All the detailed guidelines and integrity protocols seem to have been more an attempt at ensuring candidates’ self-regulation than a reflection of any measures that were actually put in place. Both the in-built calculator and dictionary of the Mac OS worked without throwing up any errors. At first, I tried to keep my eyes straight the test window so as to circumvent AI programs that supposedly monitor eyeball movement, but no message from the proctor came, and I increasingly became bolder. I rolled my eyes, looked away from the screen, crunched numbers using the calculator. The only message that would occasionally pop up was an automated one, requesting me position my face in front of the camera. On one particularly emboldened moment, I briefly played a song and sung along.
As time wore on, I grew quite curious as to how much I could push the interface. I yelled for water, and asked my brother to hang around in view of the webcam. I looked over the webcam and muttered loud queries to an imaginary conspirator. All this while, I got audible Whatsapp notifications from the batch group regarding elective scheduling. All this does, or could have, constituted some form of unfair means, and some of them were theoretically covered by the proctoring protocols. No warning from the proctor was ever to come; I completed and submitted the paper without a hitch.
Such excesses, and far worse, have already been amply documented. But there’s a huge difference in passively consuming this news and actively experiencing the sham that this exam is. In the end, everyone gets scattered over the vast NLU family, but you write the exam with a singular aim – to crack NLS. Over twenty-five thousand students invested significant resources into preparing for this exam, repeaters gambled a year, only to be strung along in this farce. As I read accounts of those who could not log in, those who had identification rejected, and those who had their exams prematurely terminated, I was uncomfortably reminded that this could easily have been me on a bad day. If this had happened to a seventeen-year-old me fresh out of school, it would have been nothing short of devastating.
Evidently, the exam wasn’t attempted by me in the most serious of spirits. And yet, I find myself thinking about my answers, my silly slip-ups. The memory of this one question about the National Education Policy particularly irks me – I had marked the correct answer, yet I shortchanged myself at the last minute and went with another option. Hours after the exam, I find myself agonizing over that lack of self-faith. Some things don’t change.

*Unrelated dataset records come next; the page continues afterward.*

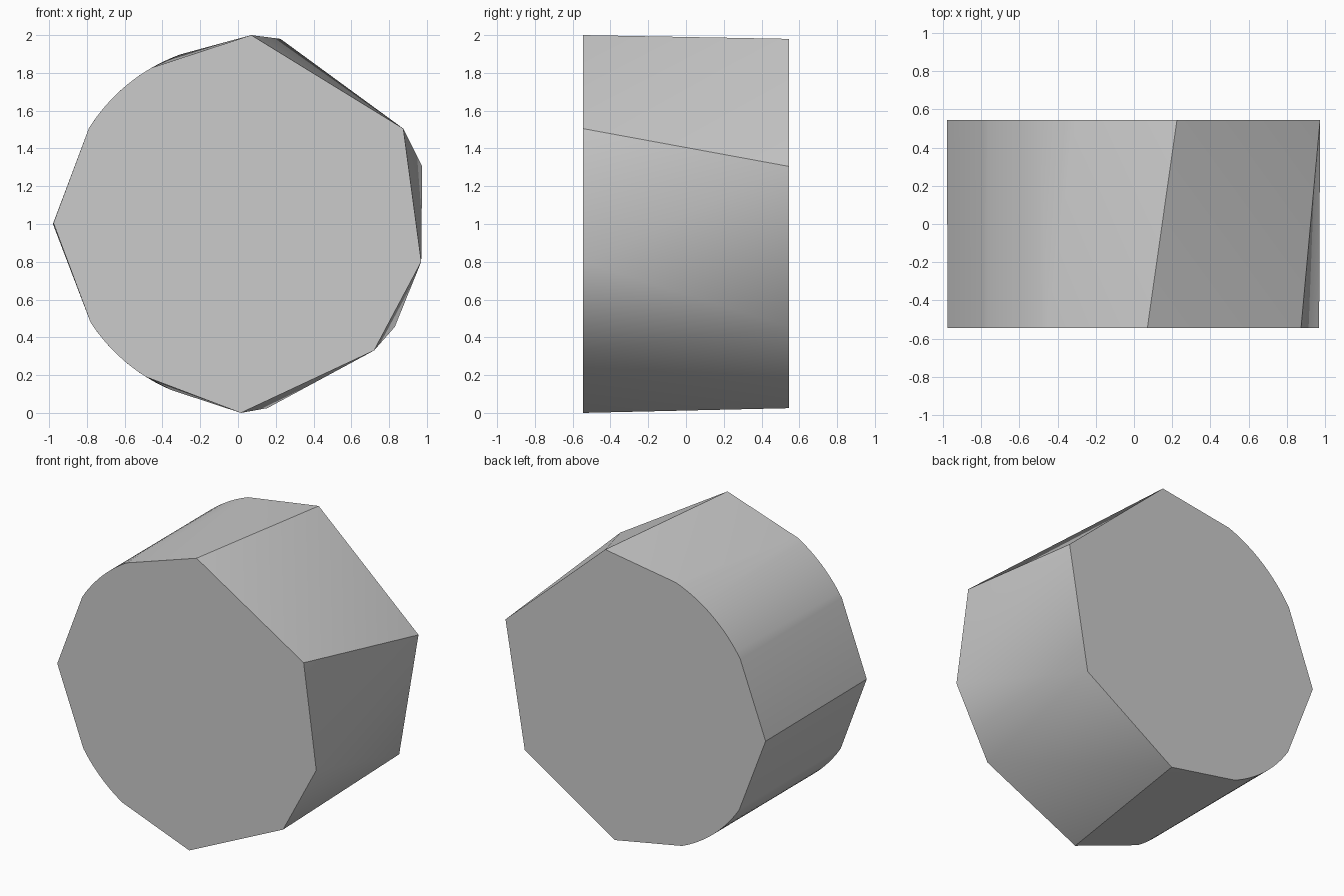
import bpy, bmesh, math

# Remove the default cube
cube = bpy.data.objects.get("Cube")
if cube:
    bpy.data.objects.remove(cube, do_unlink=True)

HALF_DEPTH = 0.545
ARC_X, ARC_Z, ARC_R = 0.02, 1.0, 0.955
STEPS = 12

# One plain grey material
grey = bpy.data.materials.new("plain_grey")
grey.use_nodes = True
colour = (0.6, 0.6, 0.6, 1)
grey.diffuse_color = colour
grey.node_tree.nodes["Principled BSDF"].inputs["Base Color"].default_value = colour


def arc(start, end):
    """Points on the rounded left flank, angles in degrees from -x."""
    points = []
    for i in range(STEPS + 1):
        a = math.radians(start + (end - start) * i / STEPS)
        points.append((ARC_X - ARC_R * math.cos(a), ARC_Z + ARC_R * math.sin(a)))
    return points


# Cut corners of each end, joined by the worn round flank
front = [(0.07, 2.0), (0.875, 1.505), (0.97, 0.8), (0.72, 0.33), (0.015, 0.0), (-0.977, 1.005)]
front += arc(-58, -33) + arc(32, 60)
back = [(0.225, 1.98), (0.975, 1.305), (0.83, 0.455), (0.155, 0.025), (-0.98, 1.0)]
back += arc(-67, -33) + arc(32, 70)

# Faceted body: both ends wrapped by one convex skin
bm = bmesh.new()
for outline, y in ((front, -HALF_DEPTH), (back, HALF_DEPTH)):
    for x, z in outline:
        bm.verts.new((x, y, z))
hull = bmesh.ops.convex_hull(bm, input=bm.verts[:])
loose = [v for v in bm.verts if not v.link_faces]
bmesh.ops.delete(bm, geom=loose, context='VERTS')
bmesh.ops.dissolve_limit(bm, angle_limit=math.radians(0.2),
                         verts=bm.verts[:], edges=bm.edges[:])
bmesh.ops.recalc_face_normals(bm, faces=bm.faces[:])

mesh = bpy.data.meshes.new("faceted_drum")
bm.to_mesh(mesh)
bm.free()
mesh.materials.append(grey)
drum = bpy.data.objects.new("faceted_drum", mesh)
bpy.context.collection.objects.link(drum)

# Smooth flank, crisp cut edges
bpy.ops.object.select_all(action='DESELECT')
drum.select_set(True)
bpy.context.view_layer.objects.active = drum
bpy.ops.object.shade_smooth_by_angle(angle=math.radians(30))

Harishankar Raghunath is your everyday purveyor of yellow journalism who occasionally tries his hand at more serious stuff. Should you ever want to take a stab at investigative reporting, just head on over to our Blog Submissions page to find out how.